“New Museum Opens at BYU,” Ensign, Oct. 1993, 80
Brigham Young University’s new Museum of Art opens to the public this month, October 18. The graceful red granite building is a much-needed facility and a dream come true.
“BYU has an extensive collection of museum-quality art that includes etchings by Rembrandt, paintings by J. Alden Weir, jade from the Ming Dynasty, sculptures by Mahonri Young, and some sterling examples from many respected artists,” explained James Mason, the museum’s first director. “While many pieces have been widely loaned, they have rarely been displayed on campus, because BYU has not had an adequate exhibit facility. In addition, many artworks have not been seen by the general public in more than half a century.”
The new 100,000-square-foot building, comprising three levels plus a mezzanine, provides ample space for displays, shows, and exhibits. The largest museum between Denver and San Francisco, BYU’s Museum of Art includes 700- to 4,000-square-foot galleries. In addition, the museum houses an educational center, which includes an electronic classroom and a children’s hands-on activity area. There are also cataloging and record-keeping areas, a conservation lab, photography lab, restaurant, gift shop, and exhibition design space. BYU’s art pieces not on display or loan will be kept in an extensive storage area.
Although normally there is no admission fee to get into the museum, special exhibits must be “self-sustaining,” explained Brother Mason.

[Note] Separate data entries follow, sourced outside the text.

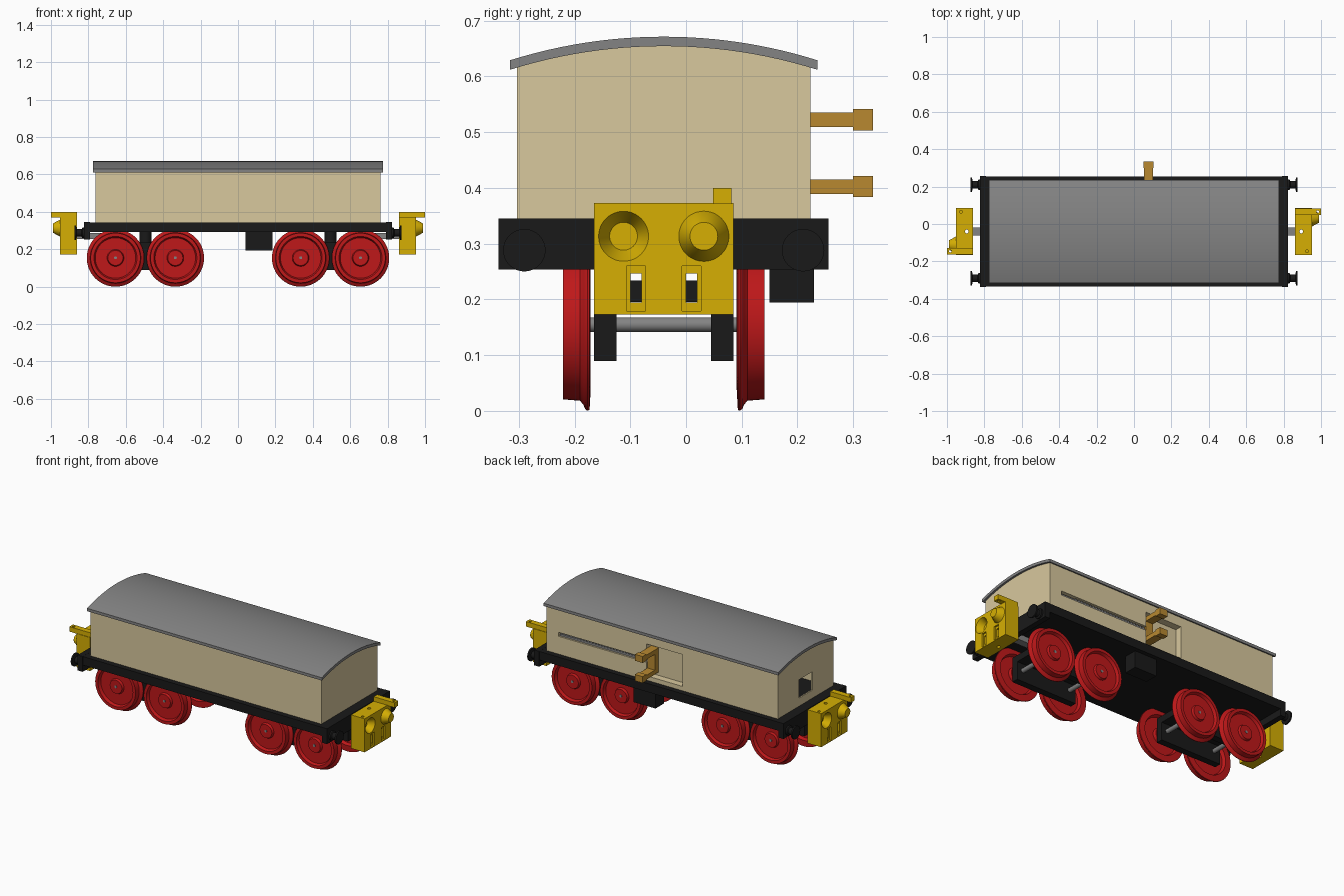
import bpy, bmesh, math
from mathutils import Matrix, Vector

cube = bpy.data.objects.get("Cube")
if cube:
    bpy.data.objects.remove(cube, do_unlink=True)

PARTS = []


def material(name, rgb):
    m = bpy.data.materials.new(name)
    m.use_nodes = True
    m.diffuse_color = (*rgb, 1)
    m.node_tree.nodes["Principled BSDF"].inputs["Base Color"].default_value = (*rgb, 1)
    return m


BEIGE = material("beige", (.69, .58, .34))
GREY = material("grey", (.23, .23, .23))
BLACK = material("black", (.01, .01, .01))
RED = material("red", (.52, .009, .01))
YELLOW = material("yellow", (.67, .43, .001))
BROWN = material("brown", (.48, .25, .03))


def finish(name, bm, mat, smooth=False):
    bmesh.ops.recalc_face_normals(bm, faces=bm.faces)
    me = bpy.data.meshes.new(name)
    bm.to_mesh(me)
    bm.free()
    me.materials.append(mat)
    ob = bpy.data.objects.new(name, me)
    bpy.context.collection.objects.link(ob)
    PARTS.append(ob)
    if smooth:
        shade(ob)
    return ob


def shade(ob):
    bpy.ops.object.select_all(action='DESELECT')
    ob.select_set(True)
    bpy.context.view_layer.objects.active = ob
    bpy.ops.object.shade_smooth_by_angle(angle=math.radians(30))


def box(name, x, y, z, mat):
    bm = bmesh.new()
    bmesh.ops.create_cube(bm, size=1)
    for v in bm.verts:
        v.co = Vector([(r[0] + r[1]) / 2 + c * (r[1] - r[0]) for r, c in zip((x, y, z), v.co)])
    return finish(name, bm, mat)


def lathe(name, profile, centre, axis, mat, steps=48):
    """Spin (radius, distance) points about an axis through centre."""
    bm = bmesh.new()
    vs = [bm.verts.new((r, 0, d)) for r, d in profile]
    edges = [bm.edges.new(p) for p in zip(vs, vs[1:])]
    bmesh.ops.spin(bm, geom=vs + edges, axis=(0, 0, 1), cent=(0, 0, 0),
                   angle=math.tau, steps=steps)
    bmesh.ops.remove_doubles(bm, verts=bm.verts, dist=1e-5)
    turn = Vector((0, 0, 1)).rotation_difference(Vector(axis)).to_matrix().to_4x4()
    bm.transform(Matrix.Translation(centre) @ turn)
    return finish(name, bm, mat, True)


def rod(name, r, length, centre, axis, mat, steps=32):
    return lathe(name, [(0, 0), (r, 0), (r, length), (0, length)], centre, axis, mat, steps)


def prism(name, outline, half, mat, smooth=False):
    """Extrude a (y, z) outline along x."""
    bm = bmesh.new()
    face = bm.faces.new([bm.verts.new((-half, y, z)) for y, z in outline])
    out = bmesh.ops.extrude_face_region(bm, geom=[face])
    moved = [g for g in out["geom"] if isinstance(g, bmesh.types.BMVert)]
    bmesh.ops.translate(bm, verts=moved, vec=(2 * half, 0, 0))
    return finish(name, bm, mat, smooth)


def cut(target, *cutters):
    for c in cutters:
        mod = target.modifiers.new("cut", 'BOOLEAN')
        mod.object, mod.operation, mod.solver = c, 'DIFFERENCE', 'EXACT'
    graph = bpy.context.evaluated_depsgraph_get()
    me = bpy.data.meshes.new_from_object(target.evaluated_get(graph))
    target.modifiers.clear()
    target.data = me
    for c in cutters:
        PARTS.remove(c)
        bpy.data.objects.remove(c, do_unlink=True)


def arc(width, top, n=24):
    """Points of the roof curve from +y to -y."""
    R = .92
    ys = [width * (1 - 2 * i / n) for i in range(n + 1)]
    return [(y, top - R + math.sqrt(R * R - y * y)) for y in ys]


# Body shell with door recess, slot and end window
W = .2635
body = prism("body", [(-W, .343), (W, .343)] + arc(W, .655), .763, BEIGE)
cut(body,
    box("hollow", (-.755, .74), (-.24, .213), (.3, .6), BEIGE),
    box("door_cut", (-.134, .105), (.222, .3), (.37, .56), BEIGE),
    box("slot_cut", (.09, .685), (.23, .3), (.45, .474), BEIGE),
    box("window_cut", (-.8, -.7), (-.062, .062), (.392, .502), BEIGE))

# Curved roof
prism("roof", arc(.276, .671) + arc(.276, .654)[::-1], .775, GREY, True)

# Toothed rack in the slot
box("slot_rail", (.1, .68), (.228, .255), (.451, .463), GREY)
for i in range(24):
    x = .11 + i * .02
    box("rack_tooth", (x, x + .01), (.228, .255), (.462, .47), GREY)

# Door latch
box("latch_plate", (.053, .102), (.221, .258), (.39, .535), BROWN)
for z in (.402, .522):
    box("latch_arm", (.053, .102), (.255, .345), (z - .013, z + .013), BROWN)
    box("latch_tip", (.052, .103), (.34, .375), (z - .019, z + .019), BROWN)

# Underframe
box("underframe", (-.8, .8), (-.295, .295), (.293, .344), BLACK)
box("equipment_box", (.04, .185), (.19, .27), (.194, .3), BLACK)
for s in (-1, 1):
    box("buffer_beam", sorted((s * .79, s * .823)), (-.296, .296), (.253, .3445), BLACK)
    for y in (-.25, .25):
        lathe("buffer", [(0, 0), (.028, 0), (.028, .012), (.02, .016), (.02, .043),
                         (.038, .046), (.038, .055), (0, .055)],
              (s * .82, y, .288), (s, 0, 0), BLACK)

# Bogies
wheel_profile = [(0, .177), (.04, .177), (.045, .164), (.108, .164), (.115, .181), (.133, .181),
                 (.1355, .15), (.143, .144), (.15, .141), (.1535, .137), (.152, .133),
                 (.116, .131), (.108, .15), (.045, .15), (.04, .133), (0, .133)]
axle_profile = [(0, -.179), (.008, -.179), (.008, -.17), (.013, -.17),
                (.013, .17), (.008, .17), (.008, .179), (0, .179)]
for s in (-1, 1):
    c = s * .495
    for y in (-.105, .105):
        box("bogie_side", (c - .2, c + .2), (y - .02, y + .02), (.089, .235), BLACK)
    box("bogie_top", (c - .2, c + .2), (-.1, .1), (.195, .234), BLACK)
    rod("bogie_pivot", .032, .08, (c, 0, .22), (0, 0, 1), BLACK)
    box("drawbar", sorted((s * .66, s * .875)), (-.022, .022), (.254, .288), GREY)
    box("drawbar_post", (s * .67 - .015, s * .67 + .015), (-.02, .02), (.22, .26), BLACK)
    for dx in (-.16, .16):
        lathe("axle", axle_profile, (c + dx, 0, .1545), (0, 1, 0), GREY, 24)
        for side in (-1, 1):
            lathe("wheel", wheel_profile, (c + dx, 0, .1535), (0, side, 0), RED, 64)

# Couplers: one built, one turned half round
block = box("coupler", (.862, .952), (-.125, .125), (.173, .373), YELLOW)
cutters = [
    lathe("socket_cut", [(0, -.01), (.05, -.01), (.025, .038), (0, .038)],
          (.952, -.072, .313), (-1, 0, 0), YELLOW),
    rod("pin_cut", .01, .4, (.894, 0, .1), (0, 0, 1), YELLOW),
    rod("screw_cut", .008, .05, (.925, -.105, .36), (0, 0, 1), YELLOW)]
for y in (-.05, .05):
    cutters.append(box("groove_cut", (.942, 1), (y - .017, y + .017), (.179, .26), YELLOW))
    cutters.append(box("hole_cut", (.8, 1), (y - .01, y + .01), (.194, .246), YELLOW))
cut(block, *cutters)
cone = lathe("coupler_cone", [(0, -.005), (.046, -.005), (.045, 0), (.025, .037), (0, .037)],
             (.952, .072, .313), (1, 0, 0), YELLOW)
horn = box("coupler_horn", (.862, 1), (.088, .122), (.371, .4), YELLOW)
cut(horn, rod("horn_cut", .007, .1, (.982, .106, .33), (0, 0, 1), YELLOW))
for ob in (block, cone, horn):
    twin = ob.copy()
    twin.data = ob.data.copy()
    twin.data.transform(Matrix.Rotation(math.pi, 4, 'Z'))
    bpy.context.collection.objects.link(twin)
    PARTS.append(twin)

# Shift the centre line so the latch and frame balance about y = 0
for ob in PARTS:
    ob.location.y -= .04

The museum’s opening show, “The Etruscans, Legacy of a Lost Civilization,” is one of those exhibits, and a fee will be charged.
When the Etruscan show closes, the museum will feature some exhibits and displays from its own art collection, including “Rembrandt Drawings,” “150 Years of American Art,” “Great Civilizations of Asia,” and “Utah Print Makers.”

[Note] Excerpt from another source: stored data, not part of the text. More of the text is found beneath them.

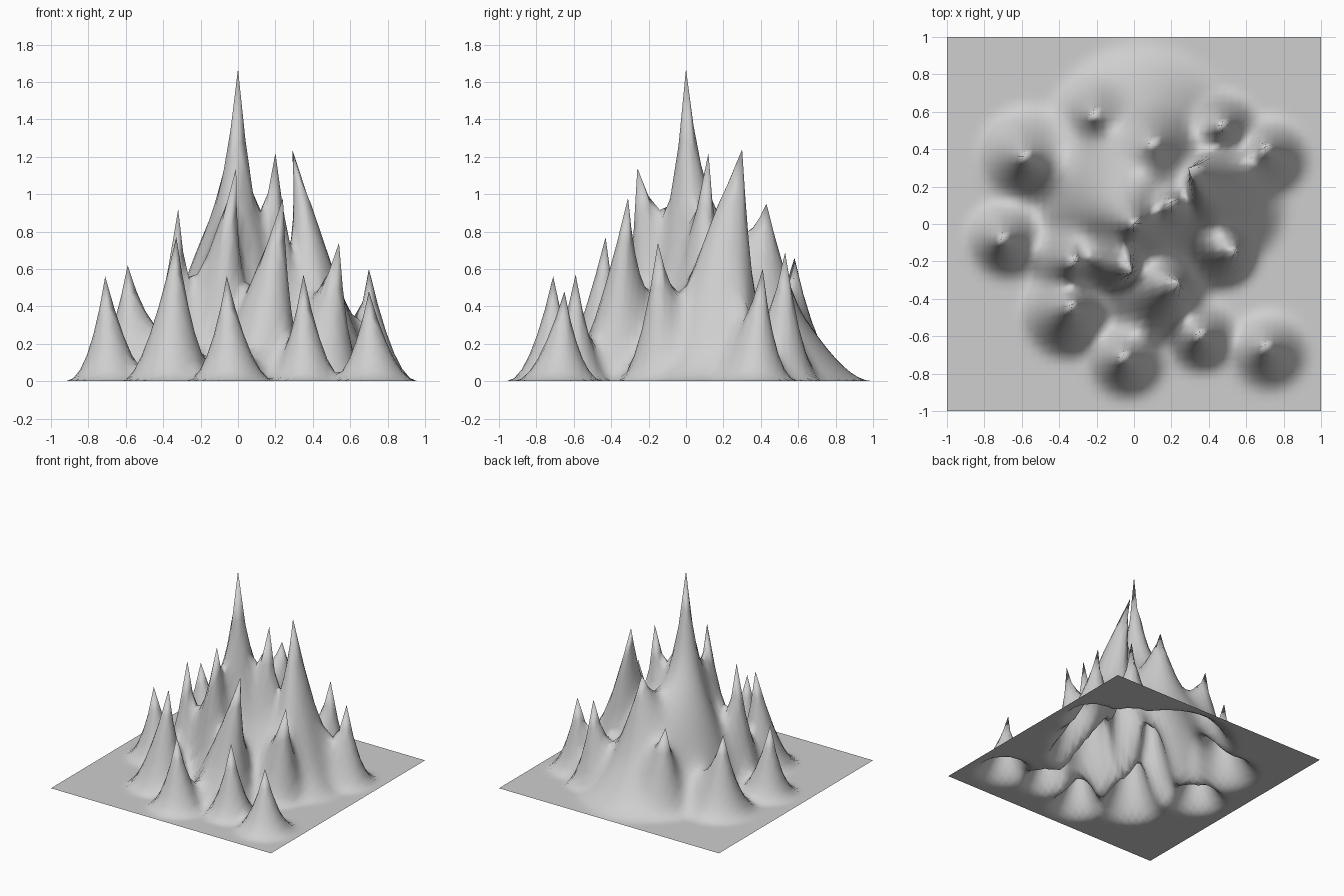
import bpy, bmesh, math
from mathutils import Vector

if "Cube" in bpy.data.objects:
    bpy.data.objects.remove(bpy.data.objects["Cube"])

# base sheet
bm = bmesh.new()
bmesh.ops.create_grid(bm, x_segments=50, y_segments=50, size=1.0)
bm.verts.ensure_lookup_table()
rest = [v.co.copy() for v in bm.verts]


def hill(x, y, radius, height, squash=1.0):
    """Raise a soft round hill; squash narrows it in x."""
    for v, r in zip(bm.verts, rest):
        u = max(0.0, 1 - math.hypot((r.x - x) / squash, r.y - y) / radius)
        v.co.z += height * u * u * (3 - 2 * u)


def pull(base, tip, radius, power):
    """Pull the vertex nearest base to tip; neighbours follow with a sharp falloff."""
    b = Vector((base[0], base[1], 0))
    i = min(range(len(rest)), key=lambda k: (rest[k] - b).length_squared)
    c, move = rest[i], Vector(tip) - bm.verts[i].co
    for v, r in zip(bm.verts, rest):
        d = (r - c).length
        if d < radius:
            v.co += move * (1 - d / radius) ** power


# main hill, left shoulder, right shoulder
hill(0.04, 0.20, 0.80, 0.78, 0.78)
hill(-0.18, 0.05, 0.34, 0.25)
hill(0.48, 0.10, 0.36, 0.33)

# spikes: base, tip, radius, falloff power
SPIKES = [
    ((0.46, 0.18), (0.29, 0.30, 1.24), 0.24, 1.5),
    ((0.00, 0.00), (0.00, 0.00, 1.67), 0.32, 3.6),
    ((0.20, 0.08), (0.20, 0.12, 1.22), 0.13, 1.8),
    ((-0.14, -0.22), (-0.01, -0.26, 1.14), 0.18, 1.6),
    ((0.10, -0.40), (0.24, -0.31, 0.98), 0.28, 1.8),
    ((-0.34, -0.20), (-0.32, -0.20, 0.92), 0.22, 2.0),
    ((-0.38, -0.46), (-0.33, -0.43, 0.77), 0.26, 1.8),
    ((0.10, 0.42), (0.10, 0.43, 0.95), 0.22, 2.0),
    ((0.46, 0.53), (0.47, 0.53, 0.69), 0.20, 1.8),
    ((0.46, -0.18), (0.54, -0.15, 0.74), 0.20, 1.8),
    ((-0.22, 0.58), (-0.22, 0.58, 0.66), 0.20, 2.0),
    ((-0.58, 0.36), (-0.59, 0.36, 0.62), 0.30, 2.0),
    ((0.72, 0.38), (0.70, 0.41, 0.60), 0.24, 2.0),
    ((-0.70, -0.10), (-0.71, -0.08, 0.56), 0.24, 2.0),
    ((-0.05, -0.71), (-0.06, -0.71, 0.56), 0.24, 2.0),
    ((0.35, -0.60), (0.35, -0.59, 0.57), 0.22, 2.0),
    ((0.72, -0.68), (0.70, -0.65, 0.48), 0.24, 2.0),
]
for s in SPIKES:
    pull(*s)

mesh = bpy.data.meshes.new("spiky_mountains")
bm.to_mesh(mesh)
bm.free()
terrain = bpy.data.objects.new("spiky_mountains", mesh)
bpy.context.collection.objects.link(terrain)

# plain grey stone
mat = bpy.data.materials.new("stone_grey")
mat.diffuse_color = (0.62, 0.62, 0.62, 1)
mat.use_nodes = True
mat.node_tree.nodes["Principled BSDF"].inputs["Base Color"].default_value = mat.diffuse_color
mesh.materials.append(mat)
bpy.context.view_layer.objects.active = terrain
terrain.select_set(True)
bpy.ops.object.shade_smooth()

“We are preparing for an exhibit from the Metropolitan Museum for next year as well as several international-quality shows,” Brother Mason noted. “It’s the beginning of a new era in the arts in the region.”